Moore is often linked with James Bond’s Lotus Esprit S1 submarine car in 1977’s The Spy Who Loved Me. Launched in Paris in 1975, the Esprit embodied 1970’s medallion-swinging style with a fibreglass body and steel chassis. Fitted with a 160hp two-litre engine and a five-speed manual gearbox, the two-seater weighed about 1,000kg and reportedly reached 100km/h in under seven seconds, and topped at over 220km/h.
Some critics said the Esprit looked faster than it was, but in the film it entertained in a long chase and delighted audiences when Bond modified it into a missile-firing submarine. The white submarine Lotus was said to have cost over US$100,000 to create, and was reportedly bought by businessman Elon Musk at an RM Auctions sale for £650,000 in September 2013. Moore is also linked to an Esprit Turbo in For Your Eyes Only (1981).
He also starred with Tony Curtis in 24 episodes of The Persuaders in 1971-72. Curtis drove a racy Ferrari Dino 246 GT, while Moore drove a suave yellow fastback Aston Martin DBS in playboy locations. The Aston was arguably the real star. Designed to replace the DB6, the DBS had a four-litre, 282hp straight-six engine that was said to top at about 250km/h. Aston Martin even provided a works mechanic throughout the production.
After 5,000 miles of filming, the DBS then clocked 70,000 miles with three owners, but was restored and in 2013 joined the 2013 Concorso d’Eleganza Villa d’Este, in Italy. It then fetched £533,500 at a Bonhams sale in May 2014.
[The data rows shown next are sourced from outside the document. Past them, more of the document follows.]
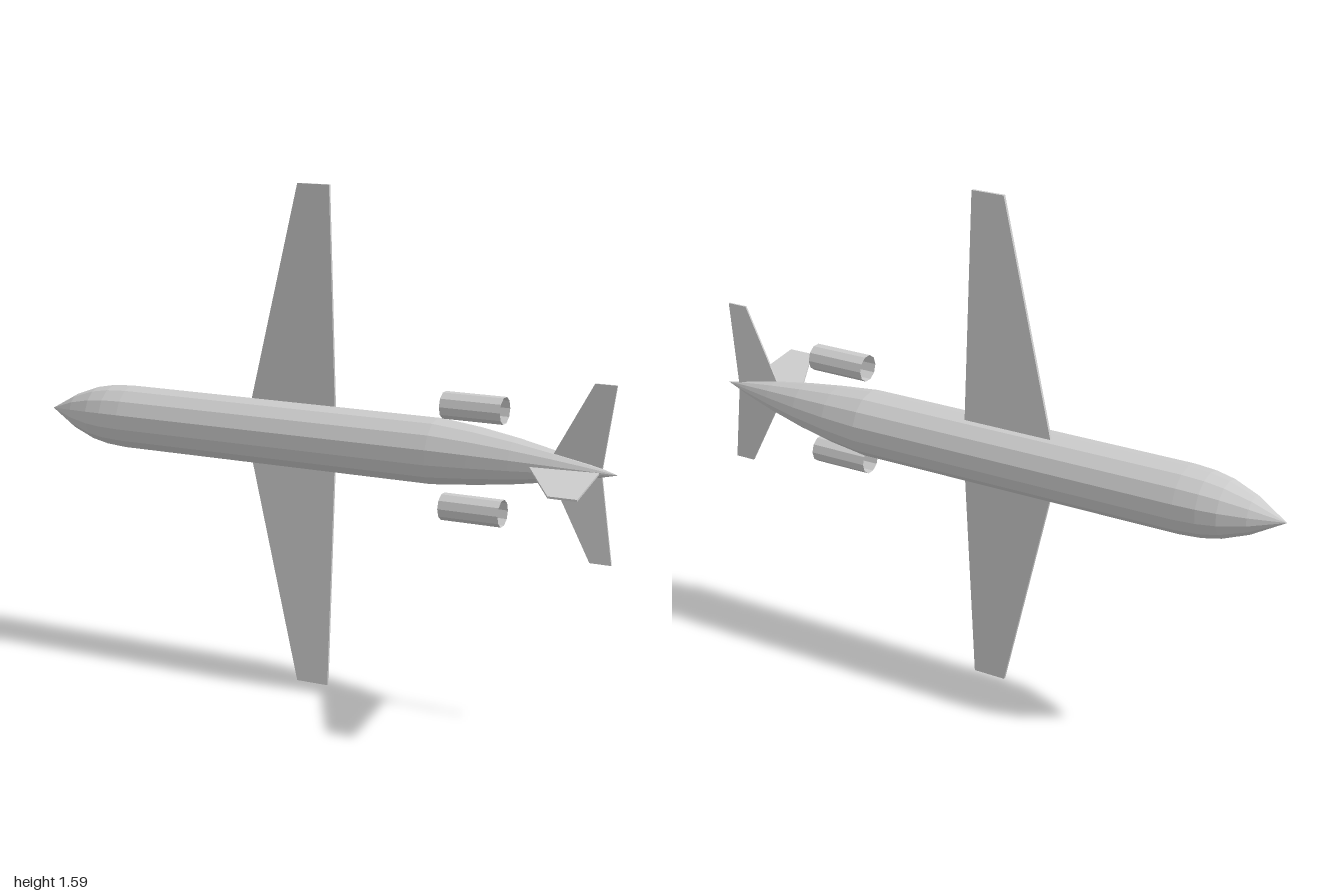
import * as THREE from 'three';

const AXIS_Y = 0.796;

function material(side = THREE.FrontSide) {
  return new THREE.MeshStandardMaterial({ color: 0xcccccc, flatShading: true, side });
}

function addMesh(group, name, geometry, side) {
  const mesh = new THREE.Mesh(geometry, material(side));
  mesh.name = name;
  group.add(mesh);
  return mesh;
}

// Tapered slab: root and tip are [leadingX, trailingX, span, z]; dir mirrors the span.
function panel(root, tip, thickness, dir = 1) {
  const geometry = new THREE.BoxGeometry(1, 1, 1);
  const p = geometry.attributes.position;
  for (let i = 0; i < p.count; i++) {
    const t = 0.5 + dir * p.getY(i);
    const [lead, trail, span, z] = root.map((v, k) => THREE.MathUtils.lerp(v, tip[k], t));
    const x = THREE.MathUtils.lerp(lead, trail, p.getX(i) + 0.5);
    p.setXYZ(i, x, dir * span, z + p.getZ(i) * thickness);
  }
  geometry.computeVertexNormals();
  return geometry;
}

// Fuselage: 14-sided lathe along x whose centreline rises towards the tail.
function fuselageGeometry() {
  const stations = [ // x, radius
    [-1, 0], [-0.9, 0.057], [-0.82, 0.087], [-0.76, 0.099], [-0.69, 0.104],
    [0.4, 0.104], [0.53, 0.09], [0.66, 0.071], [0.79, 0.047], [0.9, 0.023], [0.99, 0],
  ];
  const points = stations.map(([x, r]) => new THREE.Vector2(r, x));
  const geometry = new THREE.LatheGeometry(points, 14, Math.PI / 2);
  geometry.rotateZ(-Math.PI / 2);
  const p = geometry.attributes.position;
  for (let i = 0; i < p.count; i++) {
    const t = Math.max(0, (p.getX(i) - 0.4) / 0.59);
    p.setZ(i, p.getZ(i) - 0.143 + 0.047 * Math.pow(t, 1.5));
  }
  geometry.computeVertexNormals();
  return geometry;
}

export function createModel() {
  const model = new THREE.Group();
  model.name = 'airplane';

  addMesh(model, 'fuselage', fuselageGeometry()).position.y = AXIS_Y;

  for (const dir of [1, -1]) {
    const label = dir > 0 ? 'upper' : 'lower';

    // Main wing, swept and raised towards the tip
    const wing = panel([-0.268, 0.04, 0.05, -0.171], [-0.06, 0.048, 0.796, -0.106], 0.009, dir);
    addMesh(model, label + 'Wing', wing).position.y = AXIS_Y;

    // Horizontal stabilizer
    const stabilizer = panel([0.765, 0.937, 0, -0.107], [0.918, 0.985, 0.268, -0.079], 0.006, dir);
    addMesh(model, label + 'Stabilizer', stabilizer).position.y = AXIS_Y;

    // Open engine nacelle
    const nacelle = new THREE.CylinderGeometry(0.042, 0.042, 0.195, 10, 1, true);
    nacelle.rotateZ(-Math.PI / 2);
    addMesh(model, label + 'Engine', nacelle, THREE.DoubleSide)
      .position.set(0.538, AXIS_Y + dir * 0.157, -0.095);
  }

  // Tail fin, pointing towards +z
  const fin = panel([0.705, 0.932, -0.105, 0], [0.898, 0.985, 0.238, 0], 0.006);
  fin.rotateX(Math.PI / 2);
  addMesh(model, 'tailFin', fin).position.y = AXIS_Y;

  return model;
}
However, one of Moore’s best Bond cars was the Citroen 2CV6 in For Your Eyes Only (1981). This little yellow car took a beating from villains’ Peugeot 504s, but Bond made the 602cc look so cool that Citroen reportedly later made a special edition with fake bullet holes in the back. Moore also trashed a 1.7-litre Renault 11 TXE Electronic in a memorable chase across Paris in View to a Kill (1985).
The actor was also linked to an Alfa Romeo 1600 Duetto Spider in Crossplot (1969), and in Octopussy (1983) drove an Alfa Romeo GTV6 designed by Giorgetto Giugiaro, who also drew up the Lotus Esprit. Petrolicious.com describes the GTV6 as “pornography for engineers” with a 160hp, 2.5-litre engine tonning in about eight seconds and topping at about 205km/h.
Moore was also an avid collector of cars, and even had an electric Smart car for compact Monaco. He has also been linked with a 1956 Jaguar XK150 in Hollywood; a Renault 5, and then a Volvo C70. Nobody raised an eyebrow at The Saint’s return to Volvo. But then nobody drove them better than Roger Moore.